One of the most vibrant nightclubs in Albuquerque transformed into a community classroom Sunday afternoon, complete with a presentation and true/false interactive quiz questions.
The Transgender Resource Center of New Mexico (TGRC) hosted the Trans 101 workshop in the Side Effex restaurant and bar. Adrien Lawyer, co-director of the TGRC, led the training, which included information about basic terms, definitions and concepts related to people who are transgender.
"A trans person has an internal gender — what they know to be true about their gender on the inside — that doesn't match up with the sex they were designated with at birth," Lawyer said.
He later explained that calling non-trans or cisgender people "normal" implies being transgender is not normal. Lawyer estimates that approximately 3% of the population is transgender and, historically, every population around the globe has had gender non-conforming and trans members.
"Non-binary is not new," Lawyer said. "We know that there are indigenous cultures (who) have words in their own indigenous languages for up to five different gender classifications for people — not two. The gender binary is actually a newer and more modern idea."
Lawyer said it's important for people who identify with the gender they were assigned at birth to identify themselves as cisgender.
"If you are not trans you are probably cis ... if you are cis and you don't like to be called cis, then I would ask to you to think more about that later. (Ask yourself) why is that upsetting?" said Lawyer.
He continued, "(cis) is not an insult — it is a value neutral term."
The training wasn't just about using language in a more supportive way.

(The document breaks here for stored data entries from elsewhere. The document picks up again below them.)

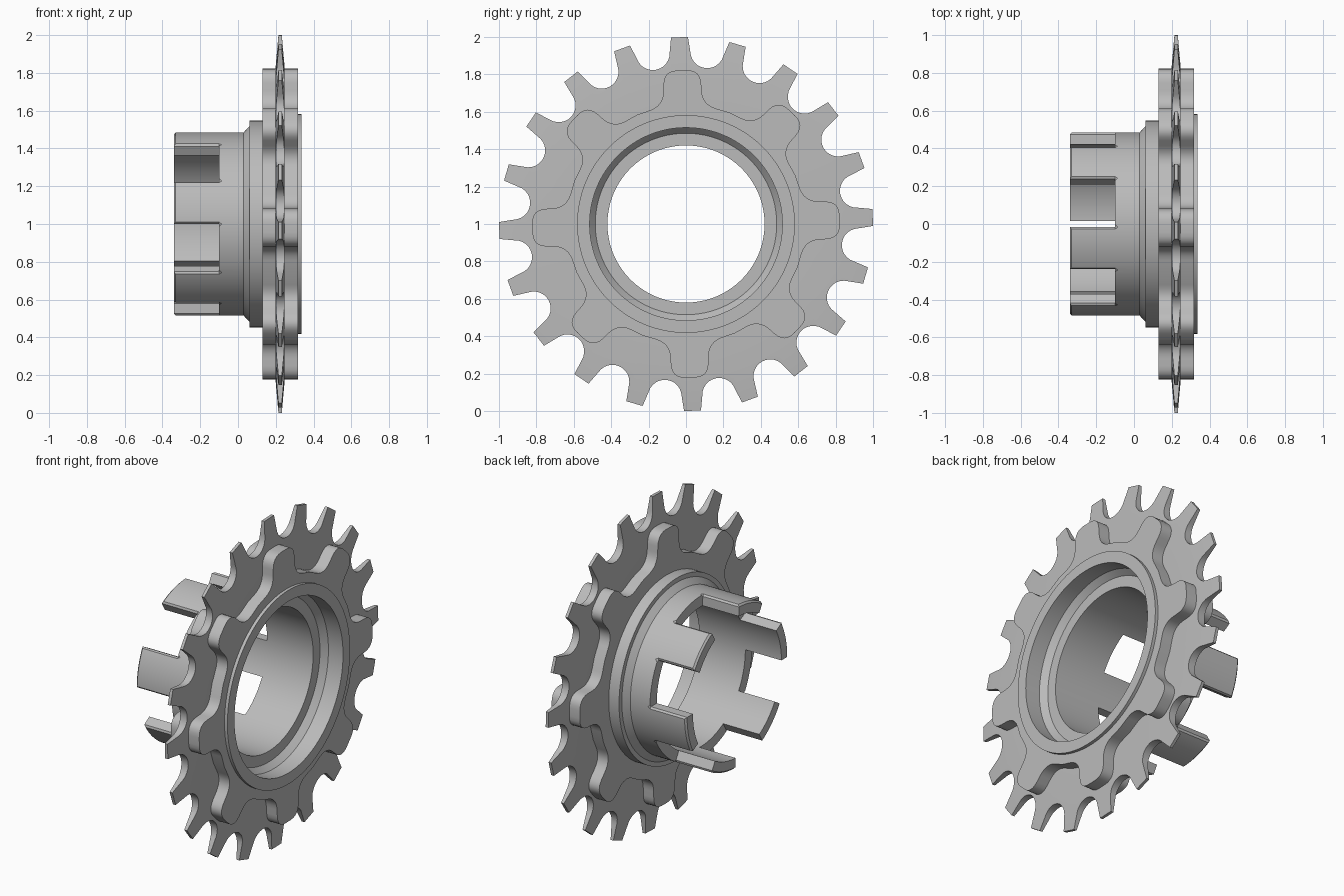
import bpy, bmesh
from math import sin, cos, radians, hypot, atan2, pi
from mathutils import Vector

cube = bpy.data.objects.get("Cube")
if cube:
    bpy.data.objects.remove(cube)

steel = bpy.data.materials.new("machined_steel")
steel.use_nodes = True
grey = (0.5, 0.5, 0.5, 1)
steel.diffuse_color = grey
steel.node_tree.nodes["Principled BSDF"].inputs["Base Color"].default_value = grey


def circle(x, r, angles):
    return [(x, r * cos(a), 1 + r * sin(a)) for a in angles]


def band_mesh(loops):
    """Closed ring-shaped solid made by joining matching loops with quads."""
    bm = bmesh.new()
    rows = [[bm.verts.new(p) for p in loop] for loop in loops]
    n = len(rows[0])
    for i, row in enumerate(rows):
        nxt = rows[(i + 1) % len(rows)]
        for j in range(n):
            k = (j + 1) % n
            bm.faces.new((row[j], row[k], nxt[k], nxt[j]))
    return bm


def finish(bm, name):
    bmesh.ops.recalc_face_normals(bm, faces=bm.faces)
    mesh = bpy.data.meshes.new(name)
    bm.to_mesh(mesh)
    bm.free()
    mesh.materials.append(steel)
    ob = bpy.data.objects.new(name, mesh)
    bpy.context.collection.objects.link(ob)
    bpy.ops.object.select_all(action='DESELECT')
    ob.select_set(True)
    bpy.context.view_layer.objects.active = ob
    bpy.ops.object.shade_smooth_by_angle(angle=radians(28))
    return ob


def polar(points, turn):
    """Local points (radial, sideways) to (radius, angle) turned about the axis."""
    return [(hypot(u, v), atan2(v, u) + turn) for u, v in points]


def fillet(prev, corner, nxt, size, steps=6):
    """Rounded corner as a quadratic curve."""
    c = Vector(corner)
    a = c + (Vector(prev) - c).normalized() * size
    b = c + (Vector(nxt) - c).normalized() * size
    ts = [i / steps for i in range(steps + 1)]
    return [tuple(a * (1 - t) ** 2 + c * 2 * t * (1 - t) + b * t * t) for t in ts]


# Toothed plate: round gullets between teeth that thin towards the tips
TEETH, MID_X, ROOT = 20, 0.223, 0.83
tip = radians(6.4)
gullet = [(cos(tip), -sin(tip))]
for i in range(13):
    t = radians(-80 + i * 160 / 12)
    gullet.append((0.93 - 0.09 * cos(t), 0.09 * sin(t)))
gullet.append((cos(tip), sin(tip)))
outline = []
for k in range(TEETH):
    outline += polar(gullet, radians(11) + k * 2 * pi / TEETH)
angles = [a for r, a in outline]


def tooth_edge(side):
    pts = []
    for r, a in outline:
        half = 0.024 - 0.015 * (r - ROOT) / (1 - ROOT)
        pts.append((MID_X + side * half, r * cos(a), 1 + r * sin(a)))
    return pts


finish(band_mesh([
    circle(MID_X - 0.024, 0.56, angles), circle(MID_X - 0.024, ROOT, angles),
    tooth_edge(-1), tooth_edge(1),
    circle(MID_X + 0.024, ROOT, angles), circle(MID_X + 0.024, 0.56, angles),
]), "toothed_plate")

# Eight-lobed carrier that clamps the plate on both sides
LOBES = 8
half_pitch = pi / LOBES
valley = 0.64
root = (0.635, 0.105)
top = (0.822, 0.098)
mirror_root, mirror_top = (root[0], -root[1]), (top[0], -top[1])
next_valley = (valley * cos(half_pitch), valley * sin(half_pitch))
prev_valley = (next_valley[0], -next_valley[1])
lobe = [prev_valley]
lobe += fillet(prev_valley, mirror_root, mirror_top, 0.075)
lobe += fillet(mirror_root, mirror_top, top, 0.075)
lobe += fillet(mirror_top, top, root, 0.075)
lobe += fillet(top, root, next_valley, 0.075)
outline = []
for k in range(LOBES):
    outline += polar(lobe, radians(1.5) + k * 2 * pi / LOBES)
angles = [a for r, a in outline]


def lobe_edge(x):
    return [(x, r * cos(a), 1 + r * sin(a)) for r, a in outline]


finish(band_mesh([circle(0.13, 0.53, angles), lobe_edge(0.13),
                  lobe_edge(0.318), circle(0.318, 0.53, angles)]), "lobed_carrier")

# Hub: turned profile (x, radius) with counterbore, rim and stepped sleeve
profile = [(-0.10, 0.42), (-0.10, 0.485), (0.03, 0.485), (0.062, 0.52),
           (0.062, 0.547), (0.16, 0.547), (0.16, 0.582), (0.337, 0.582),
           (0.337, 0.515), (0.24, 0.515), (0.205, 0.485), (0.205, 0.42)]
angles = [radians(2 * i) for i in range(180)]
bm = band_mesh([circle(x, r, angles) for x, r in profile])

# Six drive tangs pulled out of the sleeve end
end_faces = []
for f in bm.faces:
    c = f.calc_center_median()
    deg = atan2(c.z - 1, c.y) * 180 / pi % 60
    if all(abs(v.co.x + 0.10) < 1e-4 for v in f.verts) and 32 < deg < 60:
        end_faces.append(f)
out = bmesh.ops.extrude_face_region(bm, geom=end_faces)
verts = [g for g in out["geom"] if isinstance(g, bmesh.types.BMVert)]
bmesh.ops.translate(bm, verts=verts, vec=(-0.24, 0, 0))
old = [f for f in end_faces if f.is_valid]
if old:
    bmesh.ops.delete(bm, geom=old, context='FACES')
bmesh.ops.recalc_face_normals(bm, faces=bm.faces)

# Small chamfers on the outer edges of the tangs
sharp = []
for e in bm.edges:
    c = (e.verts[0].co + e.verts[1].co) / 2
    if (c.x < -0.15 and hypot(c.y, c.z - 1) > 0.48
            and len(e.link_faces) == 2 and e.calc_face_angle() > 1):
        sharp.append(e)
bmesh.ops.bevel(bm, geom=sharp, offset=0.01, segments=1, affect='EDGES')
finish(bm, "hub_with_tangs")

Lawyer also touched on the dangers that transgender people encounter on a daily basis.
Sylvia Rivera, a prominent Latina transgender rights activist from New York City, "lived on the street for much of her life," Lawyer said. "She was engaged in survival economies just trying to get by. She often had to hustle just to survive and still she thought a lot about — and put herself on the line for — the safety of other people."
"According to the results of (a) national transgender discrimination study, 16% of all transgender people are or have been involved in survival economies — such as sex work or drug trade," reported Matthew Bakko in his 2018 Sexuality Research and Social Policy study. "In comparison to other transgender people, those involved in survival economies experience nearly double the rate of unemployment, homelessness, drug use, HIV infection and suicide attempts."
Every two years, the New Mexico Department of Health and the Public Education Department — with technical assistance from the University of New Mexico Prevention Research Center — conduct a survey of public high school students about risk behaviors and resilience (protective) factors.
The most recent survey revealed grim outcomes for young transgender people in New Mexico.
"Compared to cisgender students, those who identified as transgender, genderqueer or genderfluid, or were not sure of their gender identity, were at a much higher risk for housing instability, suicidal behaviors, substance use and being victims of bullying and sexual violence," the 2017 survey said.
Lawyer said he hoped that in the next 50 years, being transgender will be seen as other minority populations like being left-handed or red-headed.
The TGRC Drop-In Center is open Monday through Friday from 1-6 p.m. They offer free meals, clothes, confidential HIV testing, syringe exchange, support groups and a computer lab for gender non-conforming people.
Lissa Knudsen is a public health beat reporter at the Daily Lobo. She can be contacted at firstname.lastname@example.org or on Twitter @lissaknudsen